*** Material shown ***

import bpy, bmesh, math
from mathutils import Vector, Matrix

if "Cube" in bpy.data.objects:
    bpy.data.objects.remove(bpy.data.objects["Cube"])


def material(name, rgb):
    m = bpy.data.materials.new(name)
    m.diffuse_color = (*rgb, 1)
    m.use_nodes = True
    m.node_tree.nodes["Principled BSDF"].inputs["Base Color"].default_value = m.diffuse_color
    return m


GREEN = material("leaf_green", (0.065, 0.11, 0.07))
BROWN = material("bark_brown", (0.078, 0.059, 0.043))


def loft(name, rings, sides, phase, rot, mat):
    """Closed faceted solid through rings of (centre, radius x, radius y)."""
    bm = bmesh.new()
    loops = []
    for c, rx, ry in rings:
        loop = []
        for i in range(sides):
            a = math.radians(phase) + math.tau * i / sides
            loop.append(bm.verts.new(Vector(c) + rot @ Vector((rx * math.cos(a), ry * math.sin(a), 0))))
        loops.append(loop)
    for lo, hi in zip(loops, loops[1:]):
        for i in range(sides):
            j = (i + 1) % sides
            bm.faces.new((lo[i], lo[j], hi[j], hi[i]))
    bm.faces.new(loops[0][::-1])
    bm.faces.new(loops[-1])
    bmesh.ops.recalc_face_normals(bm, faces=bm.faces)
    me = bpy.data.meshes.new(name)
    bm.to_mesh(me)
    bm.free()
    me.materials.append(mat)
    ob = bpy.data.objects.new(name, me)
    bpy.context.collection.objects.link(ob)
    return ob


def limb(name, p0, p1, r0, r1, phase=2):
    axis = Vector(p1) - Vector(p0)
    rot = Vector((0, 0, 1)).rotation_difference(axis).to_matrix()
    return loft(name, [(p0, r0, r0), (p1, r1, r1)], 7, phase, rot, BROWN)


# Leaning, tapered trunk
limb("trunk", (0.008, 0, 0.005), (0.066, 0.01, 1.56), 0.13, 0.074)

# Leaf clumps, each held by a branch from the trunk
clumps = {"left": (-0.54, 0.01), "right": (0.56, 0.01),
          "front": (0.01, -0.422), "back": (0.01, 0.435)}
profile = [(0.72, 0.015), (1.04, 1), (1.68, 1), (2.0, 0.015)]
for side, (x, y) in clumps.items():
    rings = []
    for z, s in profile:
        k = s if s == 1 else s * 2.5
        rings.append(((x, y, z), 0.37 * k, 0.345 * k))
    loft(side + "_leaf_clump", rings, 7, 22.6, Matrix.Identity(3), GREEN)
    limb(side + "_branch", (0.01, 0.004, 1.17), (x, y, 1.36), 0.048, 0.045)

*** End of Material shown ***

What to do
After locating the line that holds "(0.078, 0.059, 0.043))", print it and each line after it through the end of the data, exactly as it stands.

Written response
BROWN = material("bark_brown", (0.078, 0.059, 0.043))


def loft(name, rings, sides, phase, rot, mat):
    """Closed faceted solid through rings of (centre, radius x, radius y)."""
    bm = bmesh.new()
    loops = []
    for c, rx, ry in rings:
        loop = []
        for i in range(sides):
            a = math.radians(phase) + math.tau * i / sides
            loop.append(bm.verts.new(Vector(c) + rot @ Vector((rx * math.cos(a), ry * math.sin(a), 0))))
        loops.append(loop)
    for lo, hi in zip(loops, loops[1:]):
        for i in range(sides):
            j = (i + 1) % sides
            bm.faces.new((lo[i], lo[j], hi[j], hi[i]))
    bm.faces.new(loops[0][::-1])
    bm.faces.new(loops[-1])
    bmesh.ops.recalc_face_normals(bm, faces=bm.faces)
    me = bpy.data.meshes.new(name)
    bm.to_mesh(me)
    bm.free()
    me.materials.append(mat)
    ob = bpy.data.objects.new(name, me)
    bpy.context.collection.objects.link(ob)
    return ob


def limb(name, p0, p1, r0, r1, phase=2):
    axis = Vector(p1) - Vector(p0)
    rot = Vector((0, 0, 1)).rotation_difference(axis).to_matrix()
    return loft(name, [(p0, r0, r0), (p1, r1, r1)], 7, phase, rot, BROWN)


# Leaning, tapered trunk
limb("trunk", (0.008, 0, 0.005), (0.066, 0.01, 1.56), 0.13, 0.074)

# Leaf clumps, each held by a branch from the trunk
clumps = {"left": (-0.54, 0.01), "right": (0.56, 0.01),
          "front": (0.01, -0.422), "back": (0.01, 0.435)}
profile = [(0.72, 0.015), (1.04, 1), (1.68, 1), (2.0, 0.015)]
for side, (x, y) in clumps.items():
    rings = []
    for z, s in profile:
        k = s if s == 1 else s * 2.5
        rings.append(((x, y, z), 0.37 * k, 0.345 * k))
    loft(side + "_leaf_clump", rings, 7, 22.6, Matrix.Identity(3), GREEN)
    limb(side + "_branch", (0.01, 0.004, 1.17), (x, y, 1.36), 0.048, 0.045)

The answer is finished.